A trademark is a mark that distinctly identifies your business brand, goods, and services. If your trademark is not distinctive, it is usually not registrable.

A mark is a word, symbol, or design used to distinguish goods or services of one company from others.

Canada still uses the hyphenated spelling for trade-mark for now.

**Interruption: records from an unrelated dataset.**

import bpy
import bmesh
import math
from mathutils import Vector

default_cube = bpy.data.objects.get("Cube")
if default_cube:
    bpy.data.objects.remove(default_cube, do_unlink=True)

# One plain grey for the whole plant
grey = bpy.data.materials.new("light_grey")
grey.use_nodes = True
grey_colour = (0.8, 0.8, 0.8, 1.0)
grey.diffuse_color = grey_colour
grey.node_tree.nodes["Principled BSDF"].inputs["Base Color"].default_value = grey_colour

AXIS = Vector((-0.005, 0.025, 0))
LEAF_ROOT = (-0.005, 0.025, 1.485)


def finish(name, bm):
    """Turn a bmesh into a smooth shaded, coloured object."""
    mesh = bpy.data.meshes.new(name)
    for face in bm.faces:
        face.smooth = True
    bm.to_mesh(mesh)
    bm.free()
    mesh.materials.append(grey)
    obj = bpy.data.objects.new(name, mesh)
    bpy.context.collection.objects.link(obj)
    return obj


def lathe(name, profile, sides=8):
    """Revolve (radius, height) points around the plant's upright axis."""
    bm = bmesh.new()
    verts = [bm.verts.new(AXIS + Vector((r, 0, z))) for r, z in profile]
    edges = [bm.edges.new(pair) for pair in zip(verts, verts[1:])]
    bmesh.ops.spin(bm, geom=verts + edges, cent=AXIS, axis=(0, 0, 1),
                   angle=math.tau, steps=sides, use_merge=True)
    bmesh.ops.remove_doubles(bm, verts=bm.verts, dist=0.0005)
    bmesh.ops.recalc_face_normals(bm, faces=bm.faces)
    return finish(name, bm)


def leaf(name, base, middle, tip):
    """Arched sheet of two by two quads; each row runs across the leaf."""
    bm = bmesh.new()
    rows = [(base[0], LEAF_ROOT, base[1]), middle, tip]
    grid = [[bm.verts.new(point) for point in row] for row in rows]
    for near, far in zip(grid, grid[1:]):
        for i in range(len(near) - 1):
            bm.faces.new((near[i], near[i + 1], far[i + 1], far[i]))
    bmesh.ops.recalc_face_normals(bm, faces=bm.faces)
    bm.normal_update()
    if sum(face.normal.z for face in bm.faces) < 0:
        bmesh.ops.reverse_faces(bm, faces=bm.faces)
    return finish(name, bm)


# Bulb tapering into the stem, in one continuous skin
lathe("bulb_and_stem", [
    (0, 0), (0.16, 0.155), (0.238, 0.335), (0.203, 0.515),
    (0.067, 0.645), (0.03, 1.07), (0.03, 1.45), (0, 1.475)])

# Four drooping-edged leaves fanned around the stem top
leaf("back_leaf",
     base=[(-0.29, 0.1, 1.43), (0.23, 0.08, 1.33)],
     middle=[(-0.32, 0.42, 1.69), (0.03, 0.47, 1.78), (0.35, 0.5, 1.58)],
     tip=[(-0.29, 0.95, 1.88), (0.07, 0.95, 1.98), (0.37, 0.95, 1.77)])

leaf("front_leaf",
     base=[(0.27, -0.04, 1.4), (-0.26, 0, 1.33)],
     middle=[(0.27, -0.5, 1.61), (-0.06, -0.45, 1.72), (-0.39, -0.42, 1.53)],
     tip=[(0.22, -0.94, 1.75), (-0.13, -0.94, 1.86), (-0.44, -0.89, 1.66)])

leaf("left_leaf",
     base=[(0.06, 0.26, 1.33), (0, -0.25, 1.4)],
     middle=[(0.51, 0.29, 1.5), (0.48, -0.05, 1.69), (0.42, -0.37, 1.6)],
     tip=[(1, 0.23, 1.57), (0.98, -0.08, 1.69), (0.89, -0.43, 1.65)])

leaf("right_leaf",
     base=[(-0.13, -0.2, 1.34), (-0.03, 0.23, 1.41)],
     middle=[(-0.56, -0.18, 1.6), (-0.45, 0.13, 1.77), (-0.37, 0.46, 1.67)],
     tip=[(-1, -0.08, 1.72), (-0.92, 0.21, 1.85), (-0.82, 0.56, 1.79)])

Pending amendments to the Trade-marks Act will change the spelling to “trademark.”

What is a trademark defined as?

“trade-mark” means

  • (a) a mark that is used by a person for the purpose of distinguishing or so as to distinguish goods or services manufactured, sold, leased, hired or performed by him from those manufactured, sold, leased, hired or performed by others,

  • (b) a certification mark,

  • (c) a distinguishing guise, or

  • (d) a proposed trade-mark;

    • R.S., 1985, c. T-13, s. 2;
    •  1993, c. 15, s. 57;
    •  1994, c. 47, s. 190;
    •  2014, c. 20, s. 369, c. 32, ss. 7, 53.

By David Michaels

David Michaels, J.D., B.Eng., CHRM is a trained attorney who holds certificates in Canadian Trademark Law (2012) and Canadian Patent Law (1996) from McGill University. He has worked in the area of trademark law in Canada since 1995 and in the USA since 1993. David is a legal blogger, brand consultant, an eCommerce entrepreneur, and an aeronautical engineer. http://ca.linkedin.com/in/davidtmichaels/ Warning & Disclaimer: The pages, articles and comments on trademarkpro.ca do not constitute legal advice, nor do they create any attorney-client relationship. The articles published express the author's notes of the current state of trademark law and should not be attributed as opinions of the author, his employer, clients or the sponsors of trademarkpro.ca. The author does not warrant that these notes are up-to-date. Trademark law is constantly changing and it varies between jurisdictions and even within jurisdictions. This website should not be relied upon.